The final sessions were with the young people only.  With the help of the two leaders from Borders Youth Theatre, the young people tried to re-create some of these memories about which they had heard.  They developed short sketches showing aspects of life in school and at home as it might have been in 1958, 60 years ago.  These were then brought together and the result was an original piece of theatre which was performed at the School Hall to the older group, the rest of the school, and a group of between 40 parents/carers.  The performance was a mix of ensemble work and sketches showing the contract between life ‘then and now’.  It was great fun and was well received by all.

What better?
Thanks to the willingness of everyone at the school to make things work, organisation, though tricky, worked well.  BYT staff had a couple of availability issues which slightly limited the input to the final drama session.   When we are creating the drama, we try to be as flexible with the young people as possible and allow them as much freedom to develop and perform as we can.  The comment was made that, since we are the ‘experts’, there is a good argument for being more ‘directive’ in ‘teaching’ the drama process.  This is reasonable and something we will consider in the future.
 
A couple of projects ago, the suggestion was made that we set up a dedicated website for the Intergenerational Projects which would allow parents, friends and relatives to access information and contribute.  The website runs well and we have had some good input.  However, despite that fact that we assume young people (and many older) spend their lives glued to the internet, the website is underused.  We feel there is certainly something which can developed and we will be reviewing this.
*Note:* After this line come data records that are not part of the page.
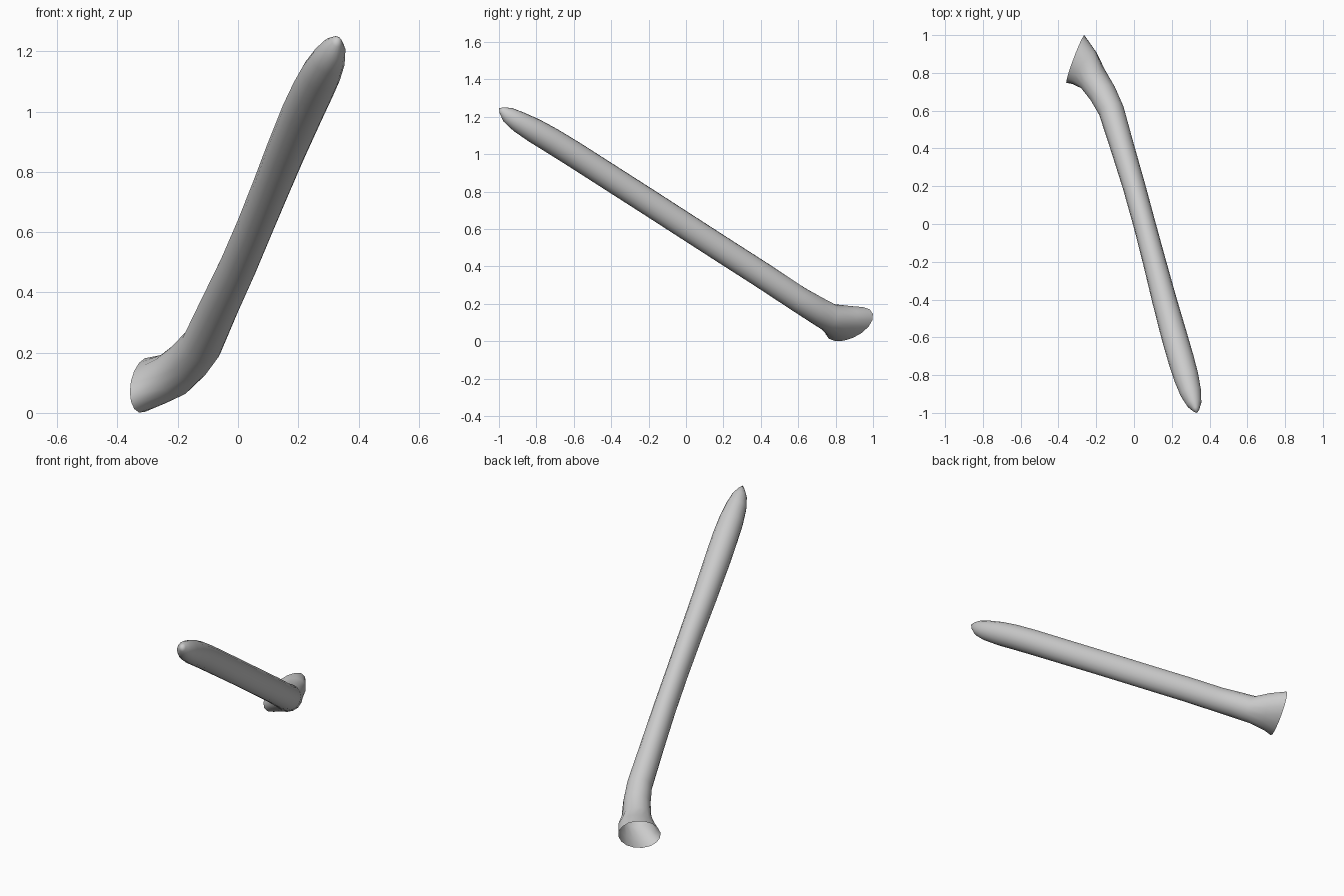
import bpy
import bmesh
import math
from mathutils import Vector

old = bpy.data.objects.get("Cube")
if old:
    bpy.data.objects.remove(old, do_unlink=True)

SIDES = 16

# Plain grey material
grey = bpy.data.materials.new("light grey")
grey.use_nodes = True
colour = (0.6, 0.6, 0.6, 1.0)
grey.diffuse_color = colour
bsdf = next(n for n in grey.node_tree.nodes if n.type == 'BSDF_PRINCIPLED')
bsdf.inputs["Base Color"].default_value = colour

# Shaft sections from base to tip: centre, sideways radius, upright radius
sections = [
    ((-0.215, 0.765, 0.128), 0.079, 0.076),
    ((-0.165, 0.69, 0.172), 0.073, 0.073),
    ((-0.120, 0.60, 0.226), 0.068, 0.070),
    ((-0.060, 0.40, 0.358), 0.063, 0.070),
    ((0.000, 0.20, 0.486), 0.060, 0.070),
    ((0.055, 0.00, 0.615), 0.059, 0.070),
    ((0.108, -0.20, 0.744), 0.061, 0.070),
    ((0.160, -0.40, 0.872), 0.065, 0.070),
    ((0.215, -0.60, 1.000), 0.069, 0.070),
    ((0.250, -0.72, 1.074), 0.069, 0.069),
    ((0.276, -0.81, 1.126), 0.066, 0.066),
    ((0.301, -0.895, 1.174), 0.056, 0.057),
    ((0.318, -0.950, 1.209), 0.040, 0.044),
    ((0.328, -0.982, 1.233), 0.018, 0.022),
]
TIP = Vector((0.333, -1.0, 1.247))

# Flared, slanted open end: centre, sideways axis, upright axis
rings = [
    (Vector((-0.310, 0.873, 0.092)), Vector((0.049, 0.124, 0.022)), Vector((0, 0.030, 0.089))),
    (Vector((-0.265, 0.828, 0.106)), Vector((0.065, 0.082, 0.010)), Vector((0, 0.030, 0.084))),
]

# Shaft sections stand square to the path
centres = [rings[-1][0]] + [Vector(s[0]) for s in sections] + [TIP]
for i, (centre, a, b) in enumerate(sections, 1):
    along = (centres[i + 1] - centres[i - 1]).normalized()
    side = along.cross(Vector((0, 0, 1))).normalized()
    if side.x < 0:
        side.negate()
    up = side.cross(along).normalized()
    if up.z < 0:
        up.negate()
    rings.append((Vector(centre), side * a, up * b))

# Skin the rings and close the tip
bm = bmesh.new()
angles = [2 * math.pi * k / SIDES for k in range(SIDES)]
loops = [[bm.verts.new(centre + side * math.cos(t) + up * math.sin(t)) for t in angles]
         for centre, side, up in rings]
for low, high in zip(loops, loops[1:]):
    for k in range(SIDES):
        n = (k + 1) % SIDES
        bm.faces.new((low[k], low[n], high[n], high[k]))
tip = bm.verts.new(TIP)
for k in range(SIDES):
    bm.faces.new((loops[-1][k], loops[-1][(k + 1) % SIDES], tip))

# Point the faces outward
bm.faces.ensure_lookup_table()
bm.normal_update()
mid = bm.faces[SIDES * 6]
if mid.normal.dot(mid.calc_center_median() - rings[6][0]) < 0:
    bmesh.ops.reverse_faces(bm, faces=bm.faces[:])

mesh = bpy.data.meshes.new("horn")
bm.to_mesh(mesh)
bm.free()
mesh.materials.append(grey)
horn = bpy.data.objects.new("horn", mesh)
bpy.context.collection.objects.link(horn)

for o in bpy.context.selected_objects:
    o.select_set(False)
horn.select_set(True)
bpy.context.view_layer.objects.active = horn
bpy.ops.object.shade_smooth_by_angle(angle=math.radians(60))
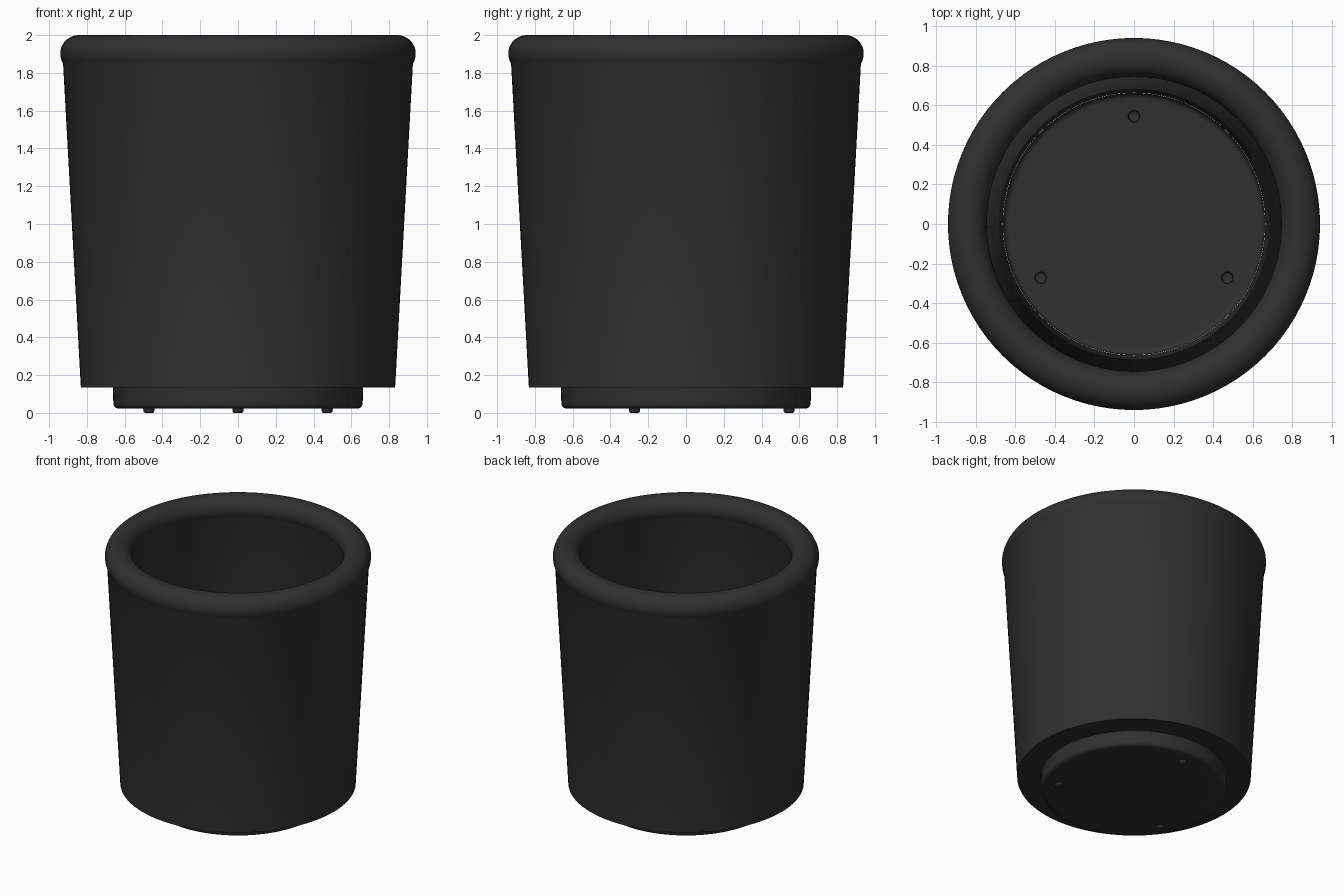
import bpy, bmesh, math

if "Cube" in bpy.data.objects:
    bpy.data.objects.remove(bpy.data.objects["Cube"])

SEG = 96
FOOT_SEG = 20

mat = bpy.data.materials.new("dark_plastic")
mat.diffuse_color = (0.03, 0.03, 0.03, 1)
mat.use_nodes = True
mat.node_tree.nodes["Principled BSDF"].inputs["Base Color"].default_value = mat.diffuse_color


def lathe(bm, profile, seg, cx=0.0, cy=0.0, close=False, cap=False):
    """Spin (radius, z) points about a vertical axis; returns the vertex rings."""
    rings = []
    for r, z in profile:
        rings.append([bm.verts.new((cx + r * math.cos(2 * math.pi * i / seg),
                                    cy + r * math.sin(2 * math.pi * i / seg), z))
                      for i in range(seg)])
    pairs = list(zip(rings, rings[1:]))
    if close:
        pairs.append((rings[-1], rings[0]))
    for a, b in pairs:
        for i in range(seg):
            j = (i + 1) % seg
            bm.faces.new((a[i], a[j], b[j], b[i]))
    if cap:
        bm.faces.new(rings[-1])
    return rings


def finish(bm, name):
    bmesh.ops.recalc_face_normals(bm, faces=bm.faces)
    mesh = bpy.data.meshes.new(name)
    bm.to_mesh(mesh)
    bm.free()
    obj = bpy.data.objects.new(name, mesh)
    bpy.context.collection.objects.link(obj)
    mesh.materials.append(mat)
    bpy.ops.object.select_all(action='DESELECT')
    obj.select_set(True)
    bpy.context.view_layer.objects.active = obj
    bpy.ops.object.shade_smooth_by_angle(angle=math.radians(35))


# Tapered double wall with a rounded rim
rim_r, rim_z, rim_t = 0.843, 1.902, 0.098
profile = [(0.664, 0.135), (0.832, 0.135)]
for k in range(25):
    a = math.radians(-32 + 244 * k / 24)
    profile.append((rim_r + rim_t * math.cos(a), rim_z + rim_t * math.sin(a)))
bm = bmesh.new()
lathe(bm, profile, SEG, close=True)
finish(bm, "pot_wall")

# Thin base tray with a rounded lower edge
bm = bmesh.new()
fillet = 0.03
profile = [(0.663, 0.137)]
for k in range(7):
    a = math.radians(90 * k / 6)
    profile.append((0.66 - fillet + fillet * math.cos(a),
                    0.022 + fillet - fillet * math.sin(a)))
loops = [lathe(bm, profile, SEG)[-1]]

# Three feet pressed down through the tray floor
for deg in (90, 210, 330):
    a = math.radians(deg)
    foot = [(0.030, 0.022), (0.029, 0.010), (0.026, 0.003), (0.020, 0.0)]
    loops.append(lathe(bm, foot, FOOT_SEG, 0.545 * math.cos(a),
                       0.545 * math.sin(a), cap=True)[0])

# Floor sheet filled between the tray edge and the feet
edges = [bm.edges.get((lp[i], lp[(i + 1) % len(lp)]))
         for lp in loops for i in range(len(lp))]
bmesh.ops.triangle_fill(bm, edges=edges, use_beauty=True, normal=(0, 0, 1))
finish(bm, "base_tray")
What now?
As always, although the performance is an important part of the project which everyone can see, it is not the only aim.  More important are the links which have been made between older and younger generations, the sharing of information and experiences and the breaking down of some of the barriers and misconceptions which sometimes exist.   The young people have learned to gather then select and share information and to work with others to develop ways to portray this information.  They have learned drama skills and to work as a whole group to prepare something they can perform to a wider audience.  It is hoped the young people have also learned something of what their life might have been like 50 or more years ago and appreciate that older people have led interesting lives and are still interesting people.
 
As stated earlier, the older folk enjoyed meeting the young people and sharing their memories and experiences.  It is important that their experiences are validated and they understand that they still have an important contribution to make.  They also realise that although life now is very different to that of 50 or 60 years ago, young people are much the same.  

As with all BYT projects, we collected written and verbal feedback from everyone concerned and will use this to help influence our future work.  Some of the comments can be found at the end of this report.
 
As noted above, the whole philosophy of Duns Primary School fits with the project.  The head teacher is particularly interested in harnessing all the resources available from within the community, expecially some of the older rsidents who have a huge range of skills and exoperiences and so much to offer.  During a couple of the group session, she and her Depute had discussions with some of the older group to try to identify those who might be willing to contribute in some way within the school activities.  There was definite enthusiasm.  From experience, we know how difficult it is to see this through to practice.  However, the head teacher is both determined and focused and I’m sure that what she wishes will develop in some form.  That would be a perfect legacy for our project and we wish them well in that.  We will, of course, we happy to support in any way we can.
 
This project was possible because of part funding received from Blackhill Community Fund, operating through Foundation Scotland.
 
More information about BYT’s Intergenerational Projects can be found at www.byt.davidjbisset.co.uk or from David J Bisset or Oli Bisset at bytborders@gmail.com  For information about other BYT activities, visit www.bordersyouth theatre.co.uk